The summer break over December could not have come at a better time. I expect most people have similar feelings when the year's travails have built up together with the expectations of a well earned rest. In my case this amounted to two weeks away from my studio and office. No internet either. Other than Christmas preparations I had undivided time for painting. I had decided that this time would comprise of plein air painting only.
I have a suitcase converted into a portable plein air studio. It can carry my tripod, pochade box, roll of brushes, paints and bottles of brush cleaner plus the few other bits and pieces that make painting easier. With this kit I can set up my plein air expedition almost anywhere.
Why just plein air? First off I had some bad habits to clear up from the past year. So many other commitments to a painting life leads to adaptions to my painting process. This can lead to excessive details and other sort of fiddles that distract me from the getting to the essence of a painting. Overworking a painting is perhaps one of the biggest frustrations an artist can face. How to say what is necessary and no more. This plagues writers, poets, movie makers and probably any creative pursuit one can take up. Plein air painting is a way of getting back to the essentials. The foundation.
The summer heat means having a routine for early starts to the day. At 6am I was at the beach setting up my pochade box. While other early beach goers were taking their walks and swims I was looking out for compositions to paint. In summer this golden light created wonderful contre jour opportunities. Since I was facing east I had the sun reflecting off the sea directly in front of me. People were walking along the water's edge or venturing into the sea. By standing in an elevated position either on a dune or even the car park I could look down towards the sea. This meant I still had brilliant colours coming from the sea and sand. Greens, blues, golden sand and foaming waves of yellows and violets.
The challenge to identify these colours, mix them from a limited palette of primaries and put them on the panel is the highlight of the plein air experience. The process is one of intuitive painting. Rapid paint application, but never done recklessly. You have to concentrate to see what is actually going on in front of you. The temptation is to simply paint waves as you might know them from pictures. This approach does not teach us anything. Plein air teaches us to really see, interpret, paint true colours and capture the truth of the scene. This is a learning experience filled with excitement that no art book or video can match.
Once you take on the plein air painting approach you will see, for example, that fanciful seascapes of translucent waves curling over in greensih-yellow hues are simply concoctions far removed from reality. Pretty pictures yes, but in truth they are as surreal as any Dali painting. If truth in representational painting is what you seek then plein air impressions and studies are essential. You can even paint the ugly and everyday scenes around you and show them to be worthy subjects. This is where the art comes in and transforms the scene into its essence of hues, shapes and values.
Between six and seven AM I could complete two panels then break off until the late afternoon. This daily routine was a wonderful way to spend my time free of distractions. Of course another benefit of plein air is that my studio works will benefit too. Plein air works are references in themselves. The outdoor painting experience also adds to my artist's memory. Sensations experienced first hand are accessible in the studio too, which translates into larger paintings that have that sense of immediacy and truth.

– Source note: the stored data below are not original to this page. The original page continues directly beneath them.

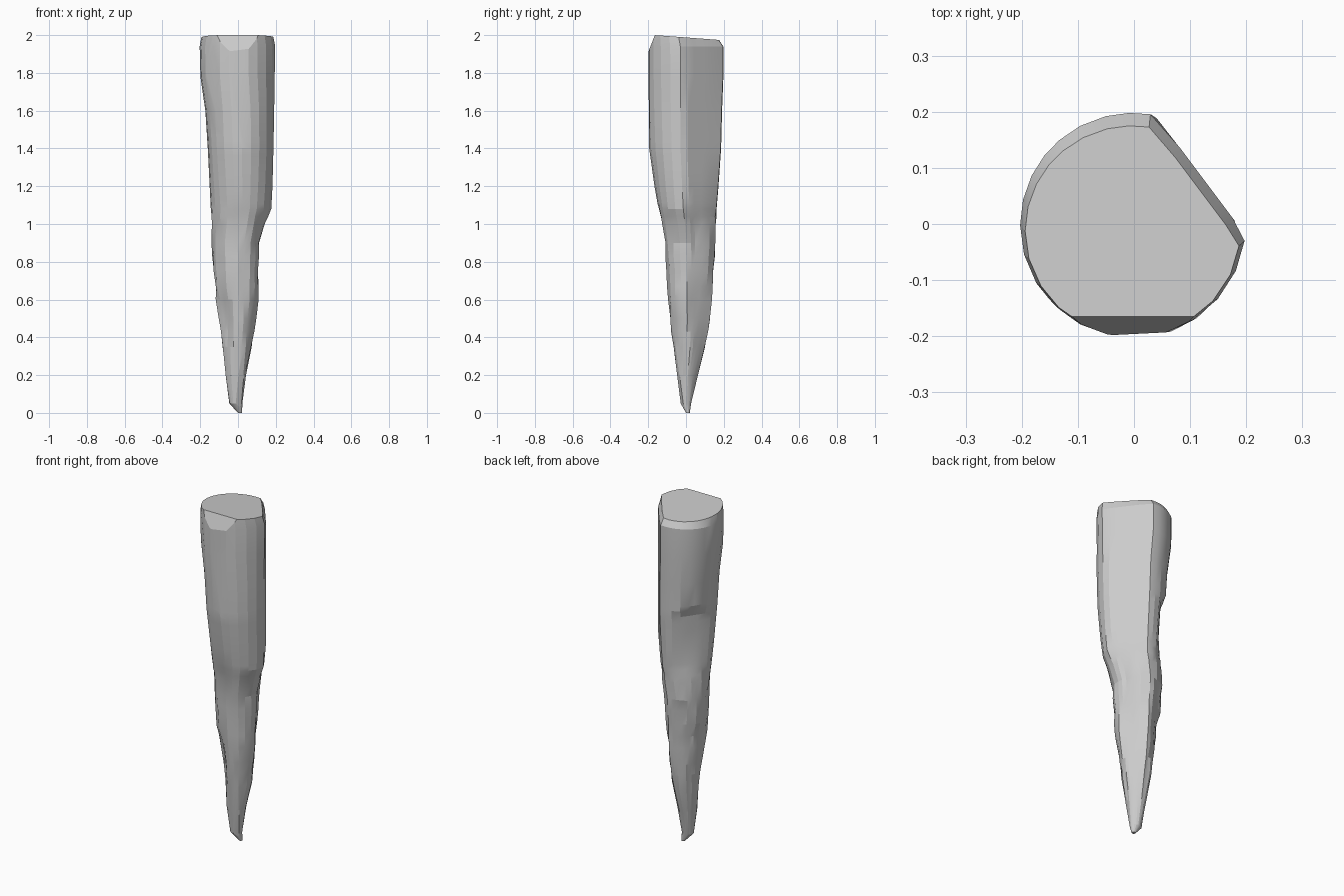
import bpy, bmesh, math, random
from mathutils import Vector

if "Cube" in bpy.data.objects:
    bpy.data.objects.remove(bpy.data.objects["Cube"])

random.seed(4)

# z, left x, right x, front y, back y
RINGS = [
    (0.00, 0.000, 0.022, 0.000, 0.020), (0.05, -0.046, 0.023, -0.028, 0.027),
    (0.20, -0.065, 0.045, -0.050, 0.062), (0.35, -0.081, 0.073, -0.070, 0.102),
    (0.50, -0.104, 0.100, -0.085, 0.127), (0.60, -0.124, 0.119, -0.094, 0.136),
    (0.75, -0.131, 0.122, -0.104, 0.147), (0.90, -0.139, 0.126, -0.116, 0.155),
    (1.00, -0.142, 0.155, -0.130, 0.158), (1.08, -0.144, 0.178, -0.146, 0.162),
    (1.20, -0.150, 0.184, -0.167, 0.172), (1.40, -0.160, 0.189, -0.195, 0.186),
    (1.60, -0.173, 0.193, -0.201, 0.191), (1.78, -0.199, 0.196, -0.202, 0.198),
    (1.94, -0.203, 0.199, -0.202, 0.198), (2.00, -0.194, 0.189, -0.200, 0.175),
]
ANGLES = [-24, -8, 4, 16, 37, 59, 81, 92, 104, 118, 131, 142, 154, 167, 180,
          195, 211, 226, 242, 257, 272, 287, 302, 319]
# carved hollows: angle, bottom z, top z, half width in degrees, depth
HOLLOWS = [
    (5, 0.50, 1.06, 36, 0.014), (140, 0.95, 1.46, 38, 0.026),
    (155, 0.30, 0.75, 32, 0.016), (226, 0.30, 0.64, 28, 0.020),
    (118, 0.35, 0.88, 30, 0.014), (262, 0.80, 1.11, 24, 0.007),
]


def extents(z):
    """Interpolated outline at height z."""
    for a, b in zip(RINGS, RINGS[1:]):
        if z <= b[0]:
            t = (z - a[0]) / (b[0] - a[0])
            return [p + (q - p) * t for p, q in zip(a[1:], b[1:])]
    return RINGS[-1][1:]


def carve(deg, z):
    """Hollow with an abrupt upper lip fading toward the point."""
    total = 0.0
    for ang, z0, z1, half, depth in HOLLOWS:
        d = abs((deg - ang + 180) % 360 - 180) / half
        lip = z1 - 0.06 * d * d
        if d < 1 and z0 < z < lip:
            fade = min(1, (lip - z) / 0.04, (z - z0) / (0.5 * (z1 - z0)))
            total += depth * (1 - d * d) * fade
    return total


def section_point(deg, z):
    l, r, f, b = extents(z)
    cx, cy, a, h = (l + r) / 2, (f + b) / 2, (r - l) / 2, (b - f) / 2
    c, s = math.cos(math.radians(deg)), math.sin(math.radians(deg))
    rad = 1 / math.hypot(c / a, s / h)
    # long split face on the back right
    n = 0.8 * c + 0.6 * s
    if n > 0.05 and z > 0.1:
        d = min(0.147, 0.046 + z * 0.085)
        if z == 2.0:
            d = 0.130
        rad = min(rad, max(0.3 * rad, (d - 0.8 * cx - 0.6 * cy) / n))
    rad -= carve(deg, z)
    if 0.1 < z < 1.05:
        rad += random.uniform(-0.006, 0.003)
    return cx + rad * c, cy + rad * s


# stake body, lofted from the uneven rings
levels = sorted([r[0] for r in RINGS] + [0.43, 0.67, 0.83, 1.04, 1.11, 1.30, 1.36, 1.44, 1.47])
bm = bmesh.new()
loops = []
for z in levels:
    loop = []
    for deg in ANGLES:
        x, y = section_point(deg, z)
        top_tilt = 0.075 * (y + 0.165) if z == 2.0 else 0
        loop.append(bm.verts.new((x, y, z - max(0, top_tilt))))
    loops.append(loop)
count = len(ANGLES)
for lo, hi in zip(loops, loops[1:]):
    for i in range(count):
        j = (i + 1) % count
        bm.faces.new((lo[i], lo[j], hi[j], hi[i]))
bm.faces.new(loops[0][::-1])
bm.faces.new(loops[-1])

# flat hewn cuts: front of the head, long side flats, and facets around the point
CUTS = [
    ((0, -0.165, 2.0), (0, -0.09, 0.035)),
    ((0, -0.196, 1.6), (0.05, -1, 0.0)),
    ((-0.131, -0.131, 1.6), (-0.75, -0.75, -0.05)),
    ((0.0, -0.048, 0.2), (0.45, -1, -0.17)),
    ((-0.054, -0.031, 0.2), (-1, -0.75, -0.16)),
]
for point, normal in CUTS:
    geom = bm.verts[:] + bm.edges[:] + bm.faces[:]
    bmesh.ops.bisect_plane(bm, geom=geom, dist=1e-5, plane_co=Vector(point),
                           plane_no=Vector(normal).normalized(), clear_outer=True)
    bmesh.ops.holes_fill(bm, edges=[e for e in bm.edges if e.is_boundary], sides=0)
bmesh.ops.recalc_face_normals(bm, faces=bm.faces[:])

mesh = bpy.data.meshes.new("wooden_stake")
bm.to_mesh(mesh)
bm.free()
stake = bpy.data.objects.new("wooden_stake", mesh)
bpy.context.collection.objects.link(stake)
bpy.context.view_layer.objects.active = stake
stake.select_set(True)
bpy.ops.object.shade_smooth_by_angle(angle=math.radians(14))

With a renewed sense of purpose I look forward to another year of painting, learning and sharing my art experiences with you.
All the best for 2014!
Malcolm Dewey: Artist. Country: South Africa